Andrew Jarecki and Robert Durst in The Jinx.
Photo: Courtesy of HBO
The Jinx, the latest from Capturing the Friedmans director Andrew Jarecki, is being sold as an HBO series rather than a documentary. That’s a sensible decision, but it also hints at why it’s such a irksome piece of work.
The miniseries retells the story of accused murderer Robert Durst, part of the Durst clan of Manhattan real-estate moguls. That in itself isn’t noteworthy. Anyone who’s fascinated by true crime probably knows at least some of the details. The first installment, which airs Sunday, rehashes the 2001 murder and dismemberment of Galveston, Texas, resident Morris Black, and the 1982 disappearance of Durst’s then-wife Kathleen McCormack, who had warned friends that Durst was a cold, controlling, frightening person. It avoids getting into another murder that some have attributed to Durst: the 2000 shooting in Benedict Canyon, California, of Durst’s friend Susan Berman, who was on the verge of telling New York Police what she claimed was new information about McCormack’s disappearance.
What is noteworthy is the onscreen presence of Durst himself. He contacted Jarecki after seeing his 2010 film All Good Things, a drama loosely based on Durst, and ended up agreeing to sit for a series of conversations with the filmmaker. HBO only made the first two episodes of The Jinx available for review, so I can’t judge the totality the series. But what I’ve seen is troublesome, and not in a good way.
Legally speaking — and somewhat incredibly, given the overwhelming evidence — Durst can’t be called a murderer. Although he admitted to dismembering Black’s body with a paring knife, two saws, and an ax during his 2003 trial, the jury acquitted him. (As defense attorney Gary Fischetti told New York, “This is not some sort of scientific finding of guilt or innocence. They’re not saying he was innocent. They’re saying that with what they were given for proof, it wasn’t done.”)
But Durst is still a vile presence, and unlike other nonfiction films built around people who are definitely or very likely responsible for other people’s violent deaths — such as Errol Morris’s The Fog of War and Robert Oppenheimer’s The Act of Killing — you never get the sense that the filmmaker is pushing beyond prurient interest to uncover a deeper truth, much less discovering something within the subject that makes him seem theoretically redeemable, or at least recognizably human.
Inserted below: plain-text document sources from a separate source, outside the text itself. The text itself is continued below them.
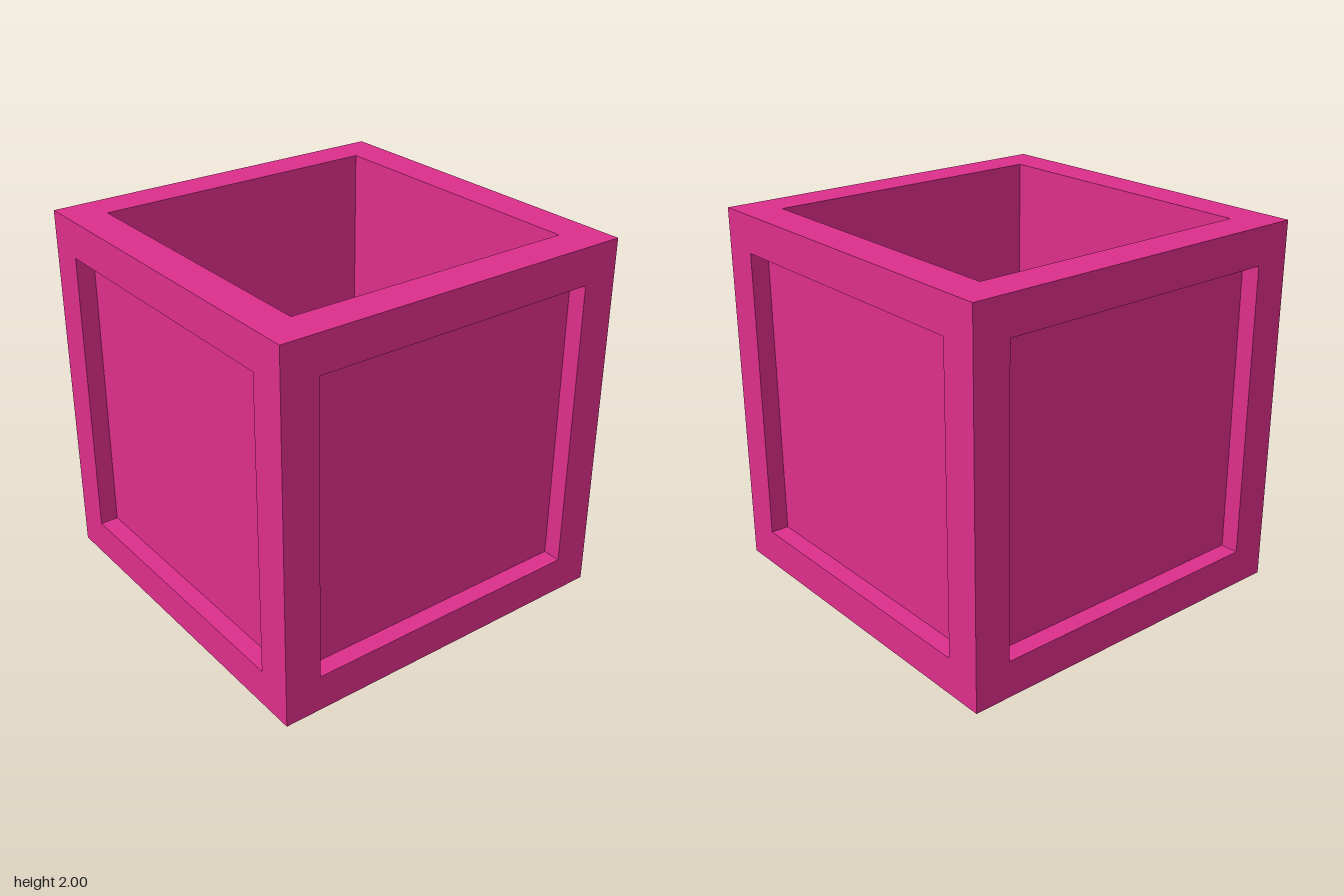
import * as THREE from 'three';
import { mergeGeometries } from 'three/addons/utils/BufferGeometryUtils.js';

const HALF = 1;       // half the crate's width
const OPENING = 0.8;  // half width of each recess and of the mouth
const RECESS = 0.1;   // how far the panels sit back

// Square border facing +z, lying on the outer face
function border() {
  const square = (path, h) => path.moveTo(-h, -h).lineTo(h, -h).lineTo(h, h).lineTo(-h, h).closePath();
  const shape = square(new THREE.Shape(), HALF);
  shape.holes.push(square(new THREE.Path(), OPENING));
  return new THREE.ShapeGeometry(shape).translate(0, 0, HALF);
}

// Border, recessed panel, the recess's four edges and the inner lining
function panelledSide(liningHeight) {
  const size = OPENING * 2;
  const parts = [
    border(),
    new THREE.PlaneGeometry(size, size).translate(0, 0, HALF - RECESS),
    new THREE.PlaneGeometry(size, liningHeight).rotateY(Math.PI)
      .translate(0, liningHeight / 2 - OPENING, OPENING),
  ];
  for (let i = 0; i < 4; i++) {
    parts.push(new THREE.PlaneGeometry(size, RECESS).rotateX(-Math.PI / 2)
      .translate(0, -OPENING, HALF - RECESS / 2).rotateZ(i * Math.PI / 2));
  }
  return mergeGeometries(parts);
}

export function createModel() {
  const crate = new THREE.Group();
  crate.name = 'openCrate';
  const material = new THREE.MeshStandardMaterial({ color: 0xdd2e8b });

  const add = (name, geometry) => {
    const mesh = new THREE.Mesh(geometry.translate(0, HALF, 0), material);
    mesh.name = name;
    crate.add(mesh);
  };

  // Four walls, their linings running up to the rim
  ['frontWall', 'leftWall', 'backWall', 'rightWall'].forEach((name, i) =>
    add(name, panelledSide(HALF + OPENING).rotateY(i * Math.PI / 2)));

  // Floor, and the rim around the open top
  add('floor', panelledSide(OPENING * 2).rotateX(Math.PI / 2));
  add('topRim', border().rotateX(-Math.PI / 2));

  return crate;
}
In The Jinx, as in his trial and in various public statements, Durst just comes across as yacht-club scum, detached by his wealth from anything resembling empathy, peering down at the rest of us plebes from a ledge in Mordor. That’s cinematic, I guess. But a little of it goes a long way, and if you’re going to make what amounts to a real-life Interview With the Vampire, it helps if your subject has a life that’s fascinating apart from the crimes he’s accused of. In The Jinx, Durst never comes across as anything more than an emotionally defective man who radiates entitlement: an old-guy version of Pete Campbell from Mad Men, minus the flashes of peevish charm. (When Durst’s time among McCormack’s relatives is described as “Bob meets the average American family,” he corrects: “More like ‘Bob is forced to spend time with the average American family,’” i.e., the family of the wife he’s accused of disappearing, and whose surviving relatives are going to see this; what an asshole.)
I should stress again that I haven’t seen the whole series, so there’s a (likely remote) possibility that something could happen that will make me reconsider or retract my first impressions. But I should also say that Jarecki’s Capturing the Friedmans doesn’t give me much hope in that regard. Although it was a critical success and won major awards, I was irritated by how that film took matters of public record and withheld them until the end of the story to create a false sense of suspense and ambiguity. If Jarecki is working a similar “withhold facts to fabricate surprise” structure here, that would be an act of bad faith, especially if Durst’s comments might’ve added to our understand of his alleged crimes and led to legal closure. But that seems (thankfully) unlikely, because if Durst had confessed on camera or something, we’d have heard about it already.
And that leaves is with what, exactly? Several hours up close and personal with Robert Durst, who, based on the footage I’ve seen, is one of the more tediously revolting men ever to sit for an extended interview. The show’s tagline could have been: You’ve heard Robert Durst is a horrible person, now see for yourself. It’s the same unspoken come-on that drew people to Barbara Walters’s interview with Robert Blake, and Tom Synder’s interview with Charles Manson, but at least Blake and Manson were charismatic, and the broadcasts weren’t gussied up with lavish period reenactments and sold as if they were the second coming of In Cold Blood.